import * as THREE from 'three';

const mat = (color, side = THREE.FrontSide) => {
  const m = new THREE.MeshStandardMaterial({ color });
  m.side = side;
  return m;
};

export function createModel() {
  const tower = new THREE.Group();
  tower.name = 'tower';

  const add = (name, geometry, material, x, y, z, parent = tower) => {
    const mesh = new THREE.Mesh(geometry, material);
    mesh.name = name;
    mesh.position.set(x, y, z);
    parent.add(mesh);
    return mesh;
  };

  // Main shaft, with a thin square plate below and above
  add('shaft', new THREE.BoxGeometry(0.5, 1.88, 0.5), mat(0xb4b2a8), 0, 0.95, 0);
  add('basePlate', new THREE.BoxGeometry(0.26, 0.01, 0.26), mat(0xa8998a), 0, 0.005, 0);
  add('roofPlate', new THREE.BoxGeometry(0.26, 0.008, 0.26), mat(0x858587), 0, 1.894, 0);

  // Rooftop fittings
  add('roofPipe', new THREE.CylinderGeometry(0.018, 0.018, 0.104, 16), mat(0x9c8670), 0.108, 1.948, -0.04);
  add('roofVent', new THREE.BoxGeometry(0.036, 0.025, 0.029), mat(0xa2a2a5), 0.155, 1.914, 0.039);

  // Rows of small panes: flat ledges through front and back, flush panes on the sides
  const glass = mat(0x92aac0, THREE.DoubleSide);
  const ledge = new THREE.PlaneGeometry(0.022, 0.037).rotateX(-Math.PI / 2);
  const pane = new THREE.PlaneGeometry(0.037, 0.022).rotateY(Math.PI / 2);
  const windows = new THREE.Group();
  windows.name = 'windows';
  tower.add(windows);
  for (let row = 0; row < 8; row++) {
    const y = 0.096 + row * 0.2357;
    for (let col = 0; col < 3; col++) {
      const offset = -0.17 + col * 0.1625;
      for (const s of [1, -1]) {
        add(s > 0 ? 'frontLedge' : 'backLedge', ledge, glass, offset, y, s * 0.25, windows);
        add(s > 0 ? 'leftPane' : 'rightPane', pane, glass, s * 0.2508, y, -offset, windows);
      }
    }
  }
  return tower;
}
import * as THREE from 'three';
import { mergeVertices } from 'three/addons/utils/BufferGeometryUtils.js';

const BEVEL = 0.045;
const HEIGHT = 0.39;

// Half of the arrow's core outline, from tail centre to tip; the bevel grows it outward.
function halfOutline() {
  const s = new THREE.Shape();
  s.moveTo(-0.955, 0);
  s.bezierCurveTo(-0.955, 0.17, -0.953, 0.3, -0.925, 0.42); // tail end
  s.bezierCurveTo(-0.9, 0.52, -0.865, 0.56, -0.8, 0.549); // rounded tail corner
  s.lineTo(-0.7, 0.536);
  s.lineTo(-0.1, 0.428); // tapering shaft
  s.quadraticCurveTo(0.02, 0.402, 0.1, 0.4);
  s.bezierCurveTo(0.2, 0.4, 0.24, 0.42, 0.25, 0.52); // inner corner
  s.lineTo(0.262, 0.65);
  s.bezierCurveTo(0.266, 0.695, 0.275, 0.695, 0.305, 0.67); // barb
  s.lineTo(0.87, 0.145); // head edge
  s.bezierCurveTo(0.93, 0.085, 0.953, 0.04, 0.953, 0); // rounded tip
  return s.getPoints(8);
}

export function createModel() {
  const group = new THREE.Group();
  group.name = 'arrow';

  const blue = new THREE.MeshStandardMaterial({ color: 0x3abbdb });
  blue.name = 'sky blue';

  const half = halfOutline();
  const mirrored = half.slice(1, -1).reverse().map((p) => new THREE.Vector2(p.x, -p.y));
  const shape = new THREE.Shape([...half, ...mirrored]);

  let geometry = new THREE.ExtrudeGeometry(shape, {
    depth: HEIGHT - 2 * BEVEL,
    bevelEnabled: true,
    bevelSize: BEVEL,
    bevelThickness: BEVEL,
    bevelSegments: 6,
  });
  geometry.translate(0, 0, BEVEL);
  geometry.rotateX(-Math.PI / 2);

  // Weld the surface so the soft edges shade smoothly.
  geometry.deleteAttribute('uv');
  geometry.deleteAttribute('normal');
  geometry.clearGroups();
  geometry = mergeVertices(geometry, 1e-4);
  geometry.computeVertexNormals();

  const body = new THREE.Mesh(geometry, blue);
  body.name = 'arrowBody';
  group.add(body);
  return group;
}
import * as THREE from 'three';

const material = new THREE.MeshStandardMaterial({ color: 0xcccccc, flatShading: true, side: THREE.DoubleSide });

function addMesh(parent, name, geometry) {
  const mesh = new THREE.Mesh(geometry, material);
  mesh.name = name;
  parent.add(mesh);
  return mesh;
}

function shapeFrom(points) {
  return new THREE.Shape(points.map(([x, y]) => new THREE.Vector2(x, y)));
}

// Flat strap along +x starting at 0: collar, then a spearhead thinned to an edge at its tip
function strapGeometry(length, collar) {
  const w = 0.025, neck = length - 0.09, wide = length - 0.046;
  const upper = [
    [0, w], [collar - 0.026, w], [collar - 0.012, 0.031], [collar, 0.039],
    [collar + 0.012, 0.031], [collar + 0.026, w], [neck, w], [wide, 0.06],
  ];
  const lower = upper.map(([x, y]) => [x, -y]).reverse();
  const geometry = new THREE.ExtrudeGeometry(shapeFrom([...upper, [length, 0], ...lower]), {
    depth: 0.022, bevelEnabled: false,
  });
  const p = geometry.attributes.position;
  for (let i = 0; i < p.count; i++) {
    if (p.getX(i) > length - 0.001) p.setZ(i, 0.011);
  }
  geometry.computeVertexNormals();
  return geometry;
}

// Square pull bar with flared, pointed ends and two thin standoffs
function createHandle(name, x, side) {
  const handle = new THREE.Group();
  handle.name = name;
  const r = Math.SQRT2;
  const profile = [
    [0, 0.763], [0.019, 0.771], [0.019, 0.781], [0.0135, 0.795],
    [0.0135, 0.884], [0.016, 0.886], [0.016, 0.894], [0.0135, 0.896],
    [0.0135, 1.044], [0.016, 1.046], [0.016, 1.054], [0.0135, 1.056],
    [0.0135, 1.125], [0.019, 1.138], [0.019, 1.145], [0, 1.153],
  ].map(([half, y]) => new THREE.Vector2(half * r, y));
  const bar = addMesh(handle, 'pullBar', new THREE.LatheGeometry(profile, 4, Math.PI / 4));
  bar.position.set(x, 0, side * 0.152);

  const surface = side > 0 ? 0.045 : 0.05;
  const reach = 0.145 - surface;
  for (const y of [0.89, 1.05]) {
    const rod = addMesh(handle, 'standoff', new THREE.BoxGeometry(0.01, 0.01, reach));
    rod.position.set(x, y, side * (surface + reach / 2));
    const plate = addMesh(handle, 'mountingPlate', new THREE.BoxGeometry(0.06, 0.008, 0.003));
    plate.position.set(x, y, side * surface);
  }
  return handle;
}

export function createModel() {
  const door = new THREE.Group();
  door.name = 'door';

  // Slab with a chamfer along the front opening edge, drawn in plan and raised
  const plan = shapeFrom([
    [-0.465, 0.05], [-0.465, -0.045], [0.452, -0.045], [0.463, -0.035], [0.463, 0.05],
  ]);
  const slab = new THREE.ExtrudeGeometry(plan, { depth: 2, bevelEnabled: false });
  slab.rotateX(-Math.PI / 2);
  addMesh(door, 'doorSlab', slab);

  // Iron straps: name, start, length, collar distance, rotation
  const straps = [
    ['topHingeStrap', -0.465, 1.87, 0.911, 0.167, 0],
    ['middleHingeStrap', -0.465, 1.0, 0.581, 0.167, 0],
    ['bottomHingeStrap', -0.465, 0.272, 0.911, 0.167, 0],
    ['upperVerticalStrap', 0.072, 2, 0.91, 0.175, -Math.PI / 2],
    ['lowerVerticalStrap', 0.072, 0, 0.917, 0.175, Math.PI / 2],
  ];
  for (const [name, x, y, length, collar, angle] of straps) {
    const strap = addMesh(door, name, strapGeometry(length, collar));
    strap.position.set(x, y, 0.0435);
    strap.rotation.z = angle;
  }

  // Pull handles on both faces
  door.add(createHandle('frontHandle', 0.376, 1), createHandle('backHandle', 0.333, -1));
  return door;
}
☆ ☆ ☆ ☆
Exercise objective: Using only the listing above, restate exactly the lines from the line containing "s.bezierCurveTo(-0.955, 0.17, -0.953, 0.3, -0.925, 0.42);" through the line containing "geometry.rotateX(-Math.PI / 2);", both included.

Result:
  s.bezierCurveTo(-0.955, 0.17, -0.953, 0.3, -0.925, 0.42); // tail end
  s.bezierCurveTo(-0.9, 0.52, -0.865, 0.56, -0.8, 0.549); // rounded tail corner
  s.lineTo(-0.7, 0.536);
  s.lineTo(-0.1, 0.428); // tapering shaft
  s.quadraticCurveTo(0.02, 0.402, 0.1, 0.4);
  s.bezierCurveTo(0.2, 0.4, 0.24, 0.42, 0.25, 0.52); // inner corner
  s.lineTo(0.262, 0.65);
  s.bezierCurveTo(0.266, 0.695, 0.275, 0.695, 0.305, 0.67); // barb
  s.lineTo(0.87, 0.145); // head edge
  s.bezierCurveTo(0.93, 0.085, 0.953, 0.04, 0.953, 0); // rounded tip
  return s.getPoints(8);
}

export function createModel() {
  const group = new THREE.Group();
  group.name = 'arrow';

  const blue = new THREE.MeshStandardMaterial({ color: 0x3abbdb });
  blue.name = 'sky blue';

  const half = halfOutline();
  const mirrored = half.slice(1, -1).reverse().map((p) => new THREE.Vector2(p.x, -p.y));
  const shape = new THREE.Shape([...half, ...mirrored]);

  let geometry = new THREE.ExtrudeGeometry(shape, {
    depth: HEIGHT - 2 * BEVEL,
    bevelEnabled: true,
    bevelSize: BEVEL,
    bevelThickness: BEVEL,
    bevelSegments: 6,
  });
  geometry.translate(0, 0, BEVEL);
  geometry.rotateX(-Math.PI / 2);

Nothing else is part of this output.